Spring 2018 Grant Recipient
Brenton Peterson (Politics) In many newly emerging democracies, incumbent leaders use their control over election administration to gain unfair advantages at the ballot box. This study investigates the case of Keny's 2017 election - which was nullified by Keny's Supreme Court in light of widespread administrative irregularities - assessing the mechanisms by which candidates and their agents committed fraud. I study the role of election officials, who were appointed by the incumbent regime, to assess whether those officials with ethnic ties to the regime inflated vote counts in favor of their coethnic candidates. I also study whether the presence of partisan domestic election observers reduced fraud.

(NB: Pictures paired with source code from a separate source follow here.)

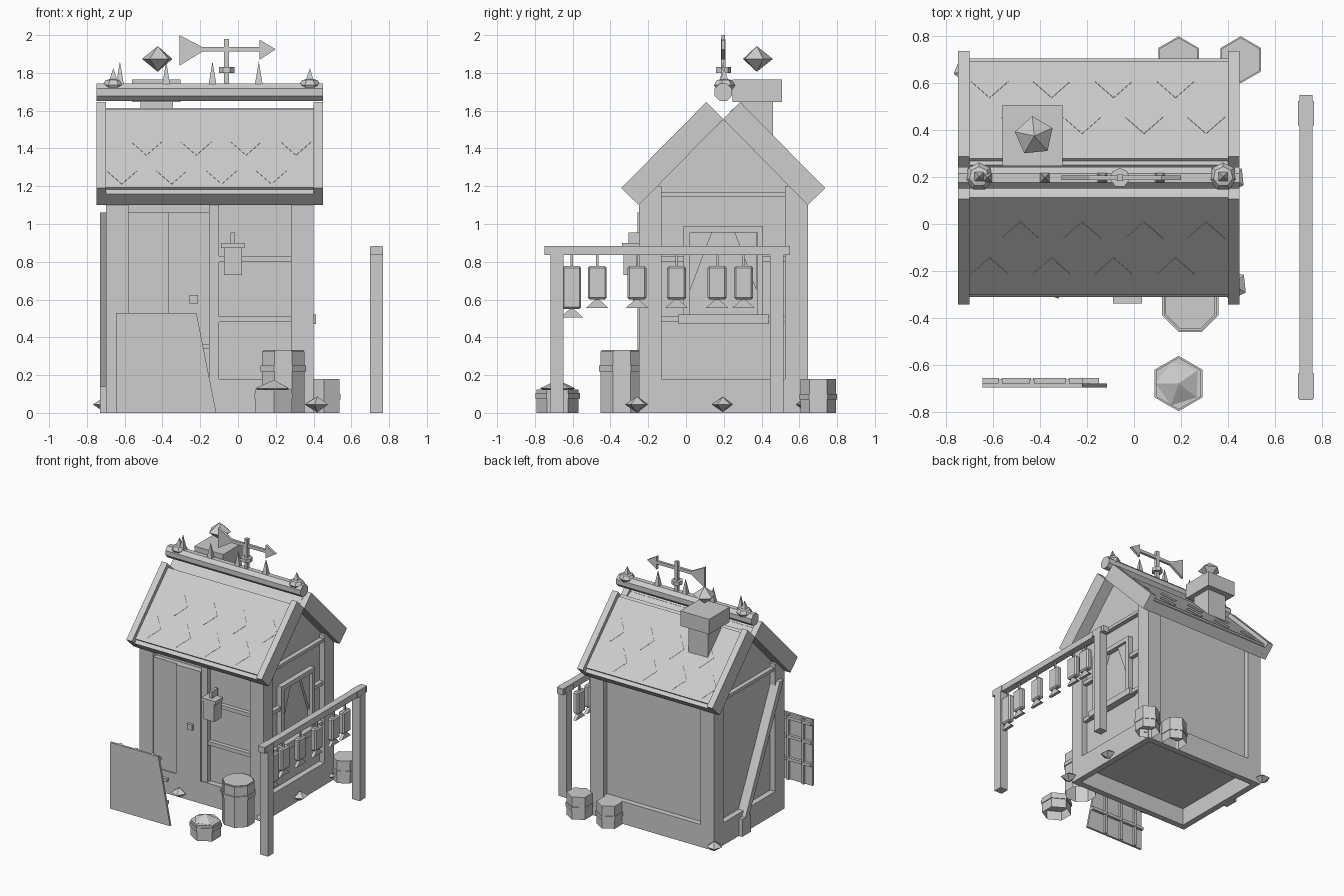
import bpy, bmesh, math
from mathutils import Matrix, Vector

cube = bpy.data.objects.get("Cube")
if cube:
    bpy.data.objects.remove(cube, do_unlink=True)

grey = bpy.data.materials.new("plain_grey")
grey.use_nodes = True
COLOR = (0.61, 0.61, 0.61, 1)
grey.diffuse_color = COLOR
grey.node_tree.nodes["Principled BSDF"].inputs["Base Color"].default_value = COLOR


def finish(name, bm):
    bmesh.ops.recalc_face_normals(bm, faces=bm.faces)
    mesh = bpy.data.meshes.new(name)
    bm.to_mesh(mesh)
    bm.free()
    mesh.materials.append(grey)
    obj = bpy.data.objects.new(name, mesh)
    bpy.context.collection.objects.link(obj)
    return obj


def box(name, x, y, z):
    bm = bmesh.new()
    bmesh.ops.create_cube(bm, size=1)
    for v in bm.verts:
        v.co = Vector([(a + b) / 2 + c * (b - a) for (a, b), c in zip((x, y, z), v.co)])
    return finish(name, bm)


def extrude(name, points, step):
    bm = bmesh.new()
    face = bm.faces.new([bm.verts.new(p) for p in points])
    out = bmesh.ops.extrude_face_region(bm, geom=[face])
    bmesh.ops.translate(bm, vec=step, verts=[v for v in out["geom"] if isinstance(v, bmesh.types.BMVert)])
    return finish(name, bm)


def prism_x(name, points, a, b):
    return extrude(name, [(a, y, z) for y, z in points], (b - a, 0, 0))


def prism_y(name, points, a, b):
    return extrude(name, [(x, a, z) for x, z in points], (0, b - a, 0))


def cone(name, x, y, z0, z1, r1, r2, sides, turn=0.0):
    bm = bmesh.new()
    m = Matrix.Translation((x, y, (z0 + z1) / 2)) @ Matrix.Rotation(turn, 4, "Z")
    bmesh.ops.create_cone(bm, cap_ends=True, segments=sides, radius1=r1, radius2=r2, depth=z1 - z0, matrix=m)
    return finish(name, bm)


def ball(name, loc, r, h, sides, rings, turn=0.0):
    bm = bmesh.new()
    m = Matrix.Translation(loc) @ Matrix.Rotation(turn, 4, "Z") @ Matrix.Diagonal((r, r, h, 1))
    bmesh.ops.create_uvsphere(bm, u_segments=sides, v_segments=rings, radius=1, matrix=m)
    return finish(name, bm)


MID = 0.197                              # y of the ridge
W, E, S, N = -0.70, 0.40, -0.25, 0.645   # outer wall faces
INSET = 0.045

# Walls with gables, recessed between the timbers
s, n = S + INSET, N - INSET
prism_x("walls", [(s, 0.14), (n, 0.14), (n, 1.15), (MID, 1.553), (s, 1.15)], W + INSET, E - INSET)
for x in ((W, W + 0.12), (E - 0.12, E)):
    for y in ((S, S + 0.12), (N - 0.12, N)):
        box("corner_post", x, y, (0.14, 1.2))

# Base frame, open underneath
for y in ((S, S + 0.05), (N - 0.05, N)):
    box("base_beam", (W, E), y, (0, 0.18))
for x in ((W, W + 0.05), (E - 0.05, E)):
    box("base_beam_side", x, (S + 0.05, N - 0.05), (0, 0.18))
for x in ((W + 0.01, W + 0.06), (E - 0.06, E - 0.01)):
    box("gable_beam", x, (S + 0.1, N - 0.1), (1.145, 1.17))

# Rails of the front and the window side
for z in ((0.48, 0.51), (0.80, 0.83)):
    box("front_rail", (-0.11, 0.29), (S + 0.012, S + 0.06), z)
    for y in ((-0.14, 0.0), (0.40, 0.53)):
        box("side_rail", (E - 0.06, E - 0.012), y, z)

# Door
box("door_jamb", (-0.15, -0.10), (S + 0.005, S + 0.06), (0.18, 1.12))
box("door_leaf_left", (-0.58, -0.37), (S + 0.008, S + 0.06), (0.18, 1.06))
box("door_leaf_right", (-0.37, -0.15), (S - 0.008, S + 0.06), (0.18, 1.06))
box("door_knob", (-0.257, -0.212), (S - 0.03, S), (0.58, 0.625))

# Window with curtains and sill
for y in ((-0.012, 0.02), (0.375, 0.407)):
    box("window_jamb", (E - 0.06, E - 0.004), y, (0.5, 0.99))
box("window_head", (E - 0.06, E - 0.004), (-0.012, 0.407), (0.955, 0.99))
box("window_sill", (E - 0.06, E + 0.012), (-0.04, 0.44), (0.47, 0.52))
for side in (-1, 1):
    prism_x("curtain", [(MID + side * 0.175, 0.955), (MID + side * 0.06, 0.955), (MID + side * 0.175, 0.65)],
            E - INSET, E - INSET + 0.02)

# Brace on the far side wall
prism_x("diagonal_brace", [(0.30, 0.12), (0.25, 0.12), (-0.195, 1.06), (-0.145, 1.06)], W - 0.03, W + 0.05)
box("brace_foot", (W - 0.03, W + 0.02), (0.22, 0.33), (0, 0.14))

# Roof slopes with a raised layer, bargeboards and thin diamond tiles
for side, top in ((-1, 0.077), (1, 0.055)):
    def across(pts):
        return [(MID + side * d, z) for d, z in pts]
    prism_x("roof_slope", across([(0.508, 1.16), (top, 1.668 - top), (0, 1.555), (0.447, 1.10)]), W, E)
    prism_x("roof_layer", across([(0.497, 1.193), (0.083, 1.607), (0.065, 1.589), (0.479, 1.175)]), W, E)
    for x0, x1 in ((W - 0.05, W), (E, E + 0.05)):
        prism_x("bargeboard", across([(0.54, 1.19), (0.09, 1.645), (0, 1.555), (0.447, 1.10)]), x0, x1)
    for d, start in ((0.257, -0.485), (0.41, -0.615)):
        for i in range(4):
            x, z = start + i * 0.264, 1.688 - d
            corners = [(x - 0.08, 0), (x, 0.07), (x + 0.08, 0), (x, -0.07)]
            extrude("diamond_tile", [(u, MID + side * (d + t - 0.002), z - t) for u, t in corners],
                    (0, side * 0.0035, 0.0035))

# Ridge log with spikes and end finials
ring = [(MID + 0.05 * math.cos(a), 1.697 + 0.05 * math.sin(a))
        for a in (math.pi / 8 + k * math.pi / 4 for k in range(8))]
prism_x("ridge_log", ring, W - 0.05, E + 0.05)
for i in range(4):
    cone("ridge_spike", -0.625 + 0.245 * i, MID, 1.735, 1.86, 0.03, 0, 4, math.pi / 4)
for x in (-0.66, 0.38):
    ball("finial_ball", (x, MID + 0.005, 1.735), 0.06, 0.037, 7, 4)
    cone("finial_tip", x, MID + 0.005, 1.755, 1.825, 0.032, 0, 4, math.pi / 4)

# Weathervane
VX = -0.06
box("vane_pole", (VX - 0.013, VX + 0.013), (MID - 0.013, MID + 0.013), (1.72, 1.98))
cone("vane_collar", VX, MID, 1.80, 1.83, 0.042, 0.042, 7)
box("vane_arm", (-0.2, 0.125), (MID - 0.01, MID + 0.01), (1.912, 1.937))
prism_y("vane_arrowhead", [(0.115, 1.87), (0.2, 1.925), (0.115, 1.975)], MID - 0.01, MID + 0.01)
prism_y("vane_tail", [(-0.31, 1.838), (-0.19, 1.912), (-0.19, 1.937), (-0.31, 2.0)], MID - 0.01, MID + 0.01)

# Chimney with a crystal above
box("chimney_shaft", (-0.515, -0.345), (0.29, 0.46), (1.3, 1.66))
box("chimney_cap", (-0.56, -0.305), (0.247, 0.507), (1.645, 1.765))
ball("chimney_crystal", (-0.425, 0.375, 1.874), 0.085, 0.068, 5, 2, 0.1)

# Stones around the base
for x, y, r in ((0.42, -0.26, 0.065), (0.415, 0.195, 0.06), (-0.71, 0.655, 0.06), (-0.34, -0.26, 0.06), (0.405, 0.61, 0.03)):
    ball("base_stone", (x, y, 0.045), r, 0.65 * r, 5, 2, x)


# Barrels with hoops, open underneath
def barrel(x, y, r, h, sides, hoop, turn=0.0):
    shell = bmesh.new()
    shell.from_mesh(cone("barrel", x, y, 0, h, r * 0.94, r * 0.94, sides, turn).data)
    body = bpy.context.collection.objects[-1]
    bottom = min(shell.faces, key=lambda f: f.calc_center_median().z)
    bmesh.ops.delete(shell, geom=[bottom], context="FACES_ONLY")
    shell.to_mesh(body.data)
    shell.free()
    cone("barrel_hoop", x, y, hoop, hoop + 0.03, r, r, sides, turn)


barrel(0.24, -0.34, 0.13, 0.325, 8, 0.22, math.pi / 8)
cone("barrel_lid", 0.24, -0.34, 0.315, 0.332, 0.115, 0.115, 8, math.pi / 8)
barrel(0.19, -0.68, 0.118, 0.125, 6, 0.075)
ball("small_barrel_lid", (0.19, -0.68, 0.13), 0.098, 0.045, 5, 2, 0.3)
for x in (0.19, 0.455):
    barrel(x, 0.70, 0.1, 0.18, 6, 0.07)

# Wall lantern
box("wall_lantern_body", (-0.075, 0.02), (-0.33, -0.24), (0.73, 0.88))
box("wall_lantern_cap", (-0.09, 0.035), (-0.338, -0.24), (0.872, 0.9))
box("wall_lantern_hook", (-0.04, -0.017), (-0.305, -0.23), (0.89, 0.955))

# Lantern rail
RX = 0.733
for y0, y1 in ((-0.718, -0.648), (0.445, 0.515)):
    box("rail_post", (RX - 0.035, RX + 0.035), (y0, y1), (0, 0.84))
    box("rail_joint", (RX - 0.034, RX + 0.034), (y0 - 0.025, y1 + 0.01), (0.836, 0.882))
box("hanging_rail", (RX - 0.027, RX + 0.027), (-0.75, 0.55), (0.835, 0.884))
for i, y in enumerate((-0.605, -0.47, -0.26, -0.05, 0.165, 0.305)):
    low = 0.55 if i == 0 else 0.6
    box("lantern_cord", (RX - 0.006, RX + 0.006), (y - 0.006, y + 0.006), (0.76, 0.84))
    body = box("lantern_body", (RX - 0.024, RX + 0.024), (y - 0.05, y + 0.05), (low, 0.777))
    bevel = body.modifiers.new("bevel", "BEVEL")
    bevel.width, bevel.segments = 0.01, 1
    prism_x("lantern_flare", [(y - 0.06, low - 0.045), (y + 0.06, low - 0.045), (y, low + 0.01)], RX - 0.012, RX + 0.012)

# Panel standing in front, with battens behind
prism_y("standing_panel", [(-0.645, 0), (-0.115, 0), (-0.22, 0.53), (-0.645, 0.53)], -0.697, -0.68)
for z in (0.17, 0.35, 0.5):
    for x0, x1 in ((-0.645, -0.575), (-0.565, -0.44), (-0.43, -0.29), (-0.28, -0.15)):
        box("panel_batten", (x0, min(x1, -0.22) if z > 0.4 else x1), (-0.682, -0.657), (z - 0.012, z + 0.012))
for x in (-0.57, -0.435, -0.285):
    box("panel_upright", (x - 0.01, x + 0.01), (-0.682, -0.662), (0, 0.528))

Using data from Keny's approximately 40,000 polling stations, I am able to assess both the extent of local-level electoral fraud and the pathways by which electoral manipulation occurs.